Oil surged to a record high above $72 on Tuesday on concern that Iran's nuclear stand-off with the West could cut oil exports from the world's fourth-largest crude exporter.
In London, North Sea Brent crude oil jumped 74 cents to an all-time high of $72.20 a barrel as Iran and the West exchanged increasingly sharp words over the Islamic Republic's determination to push ahead with a nuclear program.
U.S. West Texas Intermediate crude oil hit a record $70.88, smashing through its end-August high of $70.85.
The Iranian situation is making us all very nervous... We don't seem to be getting anywhere on the diplomatic solutions, said Deborah White, an analyst at SGCIB in Paris.
With almost a quarter of Nigerian oil production still shut after rebel attacks two months ago, oil consumers feel almost as vulnerable as they did during the Arab oil embargo in the 1970s.
Oil prices have soared from $20 at the start of 2002 and are now nearing the inflation-adjusted peaks of over $80 hit in 1980, the year after the Iranian revolution.
Initially fired by strong demand from the United States and the fast-growing economies of China and India, the rise has accelerated over the past year on worries over supplies.
Iraq's once significant oil industry is in crisis, Nigerian exports have been slashed by rebel attacks on the world's eighth biggest exporter and consumers are worried that Iran's exports could fall victim to its nuclear dispute with the West.
The rally has also been aided by big investment funds putting their money into commodities in the hope of higher returns than they get from equities or bonds.
President Mahmoud Ahmadinejad declared Iran a nuclear power last week, saying it had enriched uranium to the level used in power stations.
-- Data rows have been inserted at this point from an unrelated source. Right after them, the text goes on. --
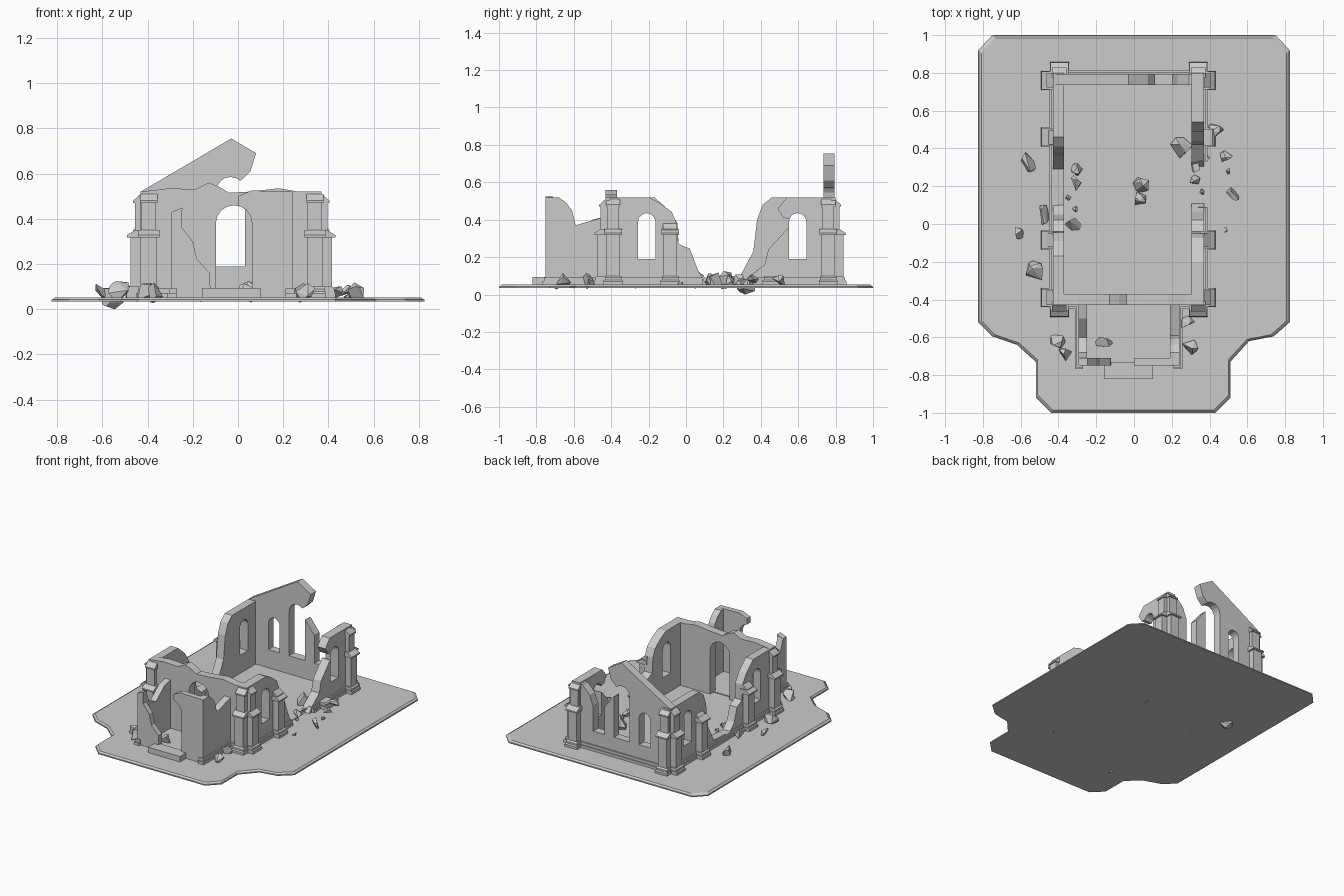
import bpy, bmesh, math, random
from mathutils import Vector

if "Cube" in bpy.data.objects:
    bpy.data.objects.remove(bpy.data.objects["Cube"])

random.seed(4)
Z0 = 0.035  # underside of the ground plate


def make(name, bm):
    bmesh.ops.recalc_face_normals(bm, faces=bm.faces)
    me = bpy.data.meshes.new(name)
    bm.to_mesh(me)
    bm.free()
    ob = bpy.data.objects.new(name, me)
    bpy.context.collection.objects.link(ob)
    return ob


def prism(name, a, b):
    """Solid between two matching outlines."""
    bm = bmesh.new()
    va = [bm.verts.new(p) for p in a]
    vb = [bm.verts.new(p) for p in b]
    bm.faces.new(va)
    bm.faces.new(vb[::-1])
    n = len(a)
    for i in range(n):
        j = (i + 1) % n
        bm.faces.new((va[i], vb[i], vb[j], va[j]))
    return make(name, bm)


def box(name, x0, x1, y0, y1, z0, z1):
    c = [(x0, y0), (x1, y0), (x1, y1), (x0, y1)]
    return prism(name, [(x, y, z0) for x, y in c], [(x, y, z1) for x, y in c])


def slab(name, axis, t0, t1, pts):
    """Upright outline (u, z) extruded from t0 to t1; axis = direction of u."""
    f = (lambda u, t, z: (u, t, z)) if axis == 'x' else (lambda u, t, z: (t, u, z))
    return prism(name, [f(u, t0, z) for u, z in pts], [f(u, t1, z) for u, z in pts])


def arch(c, hw, z0, top, n=8):
    s = top - hw
    return [(c - hw, z0), (c + hw, z0)] + [
        (c + hw * math.cos(math.pi * i / n), s + hw * math.sin(math.pi * i / n)) for i in range(n + 1)]


def wall(name, axis, t0, t1, pts, openings=()):
    ob = slab(name, axis, t0, t1, pts)
    for o in openings:
        cut = slab('cutter', axis, t0 - 0.05, t1 + 0.05, arch(*o))
        m = ob.modifiers.new('opening', 'BOOLEAN')
        m.operation, m.solver, m.object = 'DIFFERENCE', 'EXACT', cut
        dg = bpy.context.evaluated_depsgraph_get()
        me = bpy.data.meshes.new_from_object(ob.evaluated_get(dg))
        ob.modifiers.clear()
        ob.data = me
        bpy.data.objects.remove(cut)
    return ob


# Ground plate with a bevelled rim
outline = [(-.75, 1), (.75, 1), (.825, .92), (.825, -.52), (.74, -.595), (.61, -.62), (.51, -.73),
           (.51, -.92), (.43, -1), (-.44, -1), (-.52, -.92), (-.52, -.73), (-.62, -.64),
           (-.75, -.595), (-.825, -.52), (-.825, .92)]
prism('ground_plate', [(x, y, Z0) for x, y in outline], [(x, y, .043) for x, y in outline])
prism('ground_top', [(x, y, .04) for x, y in outline],
      [(x * .98, y * .985, .053) for x, y in outline])

# Nave floor
box('nave_floor', -.40, .34, -.40, .77, Z0, .056)

# Side walls, broken open in the middle bay
wall('left_wall', 'y', -.43, -.37,
     [(-.43, Z0), (.80, Z0), (.80, .52), (.46, .52), (.41, .48), (.38, .40), (.36, .23), (.29, .10), (.10, .09),
      (.05, .14), (.02, .24), (-.04, .27), (-.045, .38), (-.09, .45), (-.17, .52), (-.43, .52)],
     [(-.21, .046, .19, .435), (.597, .046, .19, .435)])
wall('right_wall_front', 'y', .305, .37,
     [(-.43, Z0), (.12, Z0), (.064, .13), (.02, .245), (-.04, .27), (-.05, .38), (-.075, .44),
      (-.14, .49), (-.20, .52), (-.43, .52)], [(-.21, .046, .19, .435)])
wall('right_wall_back', 'y', .305, .37,
     [(.29, Z0), (.80, Z0), (.80, .52), (.54, .52), (.49, .46), (.52, .41), (.57, .40), (.57, .36),
      (.545, .355), (.44, .24), (.42, .16), (.33, .09)], [(.597, .046, .19, .435)])

# Back wall with the broken gable and three lancets
wall('back_gable_wall', 'x', .735, .795,
     [(-.43, Z0), (.37, Z0), (.37, .52), (.29, .51), (.23, .45), (.205, .38), (.15, .34), (.105, .40),
      (.035, .49), (-.01, .48), (-.005, .56), (.02, .575), (.055, .61), (.08, .69), (-.03, .755), (-.43, .52)],
     [(-.22, .046, .19, .435), (-.033, .064, .19, .585), (.155, .046, .19, .435)])

# Front nave wall with the inner doorway
wall('front_nave_wall', 'x', -.43, -.37,
     [(-.43, Z0), (.37, Z0), (.37, .52), (.27, .52), (.18, .535), (.05, .52), (-.04, .515),
      (-.08, .54), (-.13, .56), (-.19, .53), (-.30, .535), (-.43, .52)],
     [(-.018, .08, .054, .46)])

# Porch
wall('porch_front_right', 'x', -.75, -.71,
     [(0, Z0), (.24, Z0), (.24, .52), (.06, .525), (.0, .50)], [(-.018, .08, .02, .46)])
slab('porch_front_left', 'x', -.75, -.71,
     [(-.295, Z0), (-.12, Z0), (-.125, .16), (-.18, .22), (-.20, .30), (-.255, .37), (-.245, .45), (-.295, .43)])
slab('porch_right_wall', 'y', .19, .24,
     [(-.75, Z0), (-.42, Z0), (-.42, .42), (-.47, .405), (-.59, .37), (-.61, .45), (-.64, .49), (-.68, .52), (-.75, .52)])
slab('porch_left_wall', 'y', -.295, -.25,
     [(-.75, Z0), (-.42, Z0), (-.42, .42), (-.50, .40), (-.60, .32), (-.68, .35), (-.71, .43), (-.75, .43)])
box('porch_floor', -.27, .21, -.73, -.41, Z0, .06)
box('doorstep', -.16, .10, -.82, -.73, Z0, .093)

# Stepped plinth around the walls, open at the breach
for i, (o, top) in enumerate([(.018, .072), (.010, .092)]):
    box(f'plinth_left_{i}', -.43 - o, -.40, -.43 - o, .795 + o, Z0, top)
    box(f'plinth_right_front_{i}', .34, .37 + o, -.43 - o, .09, Z0, top)
    box(f'plinth_right_back_{i}', .34, .37 + o, .33, .795 + o, Z0, top)
    box(f'plinth_back_{i}', -.43, .37, .77, .795 + o, Z0, top)
    box(f'plinth_front_left_{i}', -.43, -.28, -.43 - o, -.40, Z0, top)
    box(f'plinth_front_right_{i}', .22, .37, -.43 - o, -.40, Z0, top)
    box(f'plinth_porch_left_{i}', -.295 - o, -.27, -.75 - o, -.43, Z0, top)
    box(f'plinth_porch_right_{i}', .21, .24 + o, -.75 - o, -.43, Z0, top)


def buttress(name, p, out, height):
    """Two-stage buttress with weathered caps; p = wall point, out = direction."""
    o, s = Vector((out[0], out[1], 0)), Vector((-out[1], out[0], 0))
    base = Vector((p[0], p[1], 0))

    def part(tag, hw, prof):
        a = [base + o * d - s * hw + Vector((0, 0, z)) for d, z in prof]
        b = [base + o * d + s * hw + Vector((0, 0, z)) for d, z in prof]
        prism(name + tag, a, b)

    part('_foot', .050, [(-.02, Z0), (.062, Z0), (.062, .07), (.056, .078), (-.02, .078)])
    part('_base', .044, [(-.02, .07), (.056, .07), (.056, .09), (.046, .1), (-.02, .1)])
    if height < .2:
        return
    part('_body', .035, [(-.02, .09), (.046, .09), (.046, .325), (-.02, .325)])
    part('_cap', .047, [(-.02, .318), (.060, .318), (.060, .328), (.026, .35), (-.02, .35)])
    part('_upper', .032, [(-.02, .34), (.026, .34), (.026, height - .035), (-.02, height - .035)])
    part('_top', .038, [(-.02, height - .04), (.034, height - .04), (.034, height - .03), (.0, height), (-.02, height)])


for side, x, d in (('left', -.43, -1), ('right', .37, 1)):
    for y, h in ((.76, .51), (.46, .37 if d < 0 else .1), (-.085, .38), (-.39, .51)):
        buttress(f'buttress_{side}_{y}', (x, y), (d, 0), h)
    xc = -.395 if d < 0 else .34
    buttress(f'buttress_front_{side}', (xc, -.43), (0, -1), .51)
    buttress(f'buttress_back_{side}', (xc, .795), (0, 1), .51)

# Fallen stones: x, y, radius
stones = [(-.56, .33, .055), (-.31, .28, .037), (-.32, .21, .042), (-.35, .14, .015), (-.31, .08, .015),
          (-.32, -.01, .042), (-.48, .05, .047), (-.62, -.05, .035), (-.52, -.25, .053), (-.41, -.62, .046),
          (-.37, -.69, .04), (-.16, -.63, .042), (.28, -.53, .04), (.30, -.65, .042), (.04, .21, .046),
          (.03, .13, .04), (.25, .40, .054), (.43, .50, .038), (.38, .35, .02), (.49, .36, .034),
          (.53, .16, .042), (.50, .28, .016), (.48, -.03, .016), (.32, .23, .03), (.36, .17, .015), (.33, .30, .03)]
for i, (x, y, r) in enumerate(stones):
    bm = bmesh.new()
    for k in range(11):
        v = Vector([random.gauss(0, 1) for _ in range(3)]).normalized() * r * random.uniform(.95, 1.2)
        bm.verts.new(v)
    res = bmesh.ops.convex_hull(bm, input=bm.verts)
    bmesh.ops.delete(bm, geom=[v for v in bm.verts if not v.link_faces], context='VERTS')
    bmesh.ops.dissolve_limit(bm, angle_limit=math.radians(18), verts=bm.verts, edges=bm.edges)
    low = min(v.co.z for v in bm.verts)
    z = .053 + r * .5 if i else -low   # the first stone reaches down to z = 0
    bmesh.ops.translate(bm, verts=bm.verts, vec=(x, y, z))
    for v in bm.verts:
        v.co.z = max(v.co.z, 0)
    make(f'stone_{i + 1}', bm)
On Tuesday, he delivered a warning to any nation considering attacking the Islamic republic.
Today, Iran's army is one of the most powerful armies in the world and it will powerfully defend the country's political borders and the nation, Ahmadinejad said in a speech during an armed forces parade.
It will cut off the hands of any aggressors and will make any aggressor regret it, he added.
The United States has said it wants a diplomatic solution to the standoff but has not ruled out a military option.
It meets with world powers on Tuesday to consider targeted sanctions against Iran and has said it wants the U.N. Security Council to be ready to take strong diplomatic action.
The disruption to Nigeria's crude output will become more critical as the U.S. driving season begins next month. Analysts reckon gasoline stocks in the world's top oil user fell again last week.
Nigerian crudes are rich in gasoline, unlike crudes from Saudi Arabia and the Middle East, which are sour, heavier and harder to process, said Tetsu Emori, chief commodities strategist with Mitsui Bussan Futures.
Ministers from the Organization of the Petroleum Exporting Countries, who will gather informally this weekend during an International Energy Forum meeting in Doha, have said there is nothing more the group can do to bring down prices.
A senior OPEC delegate told Reuters on Tuesday the group considered current prices too high, and they had nothing to do with the realities of supply and demand.
OPEC believes strongly that prices are too high and nobody wants to see these prices, the delegate told Reuters. (But) it has nothing to do with fundamentals.
(Additional reporting by Luke Pachymuthu in Singapore and Alex Lawler in London)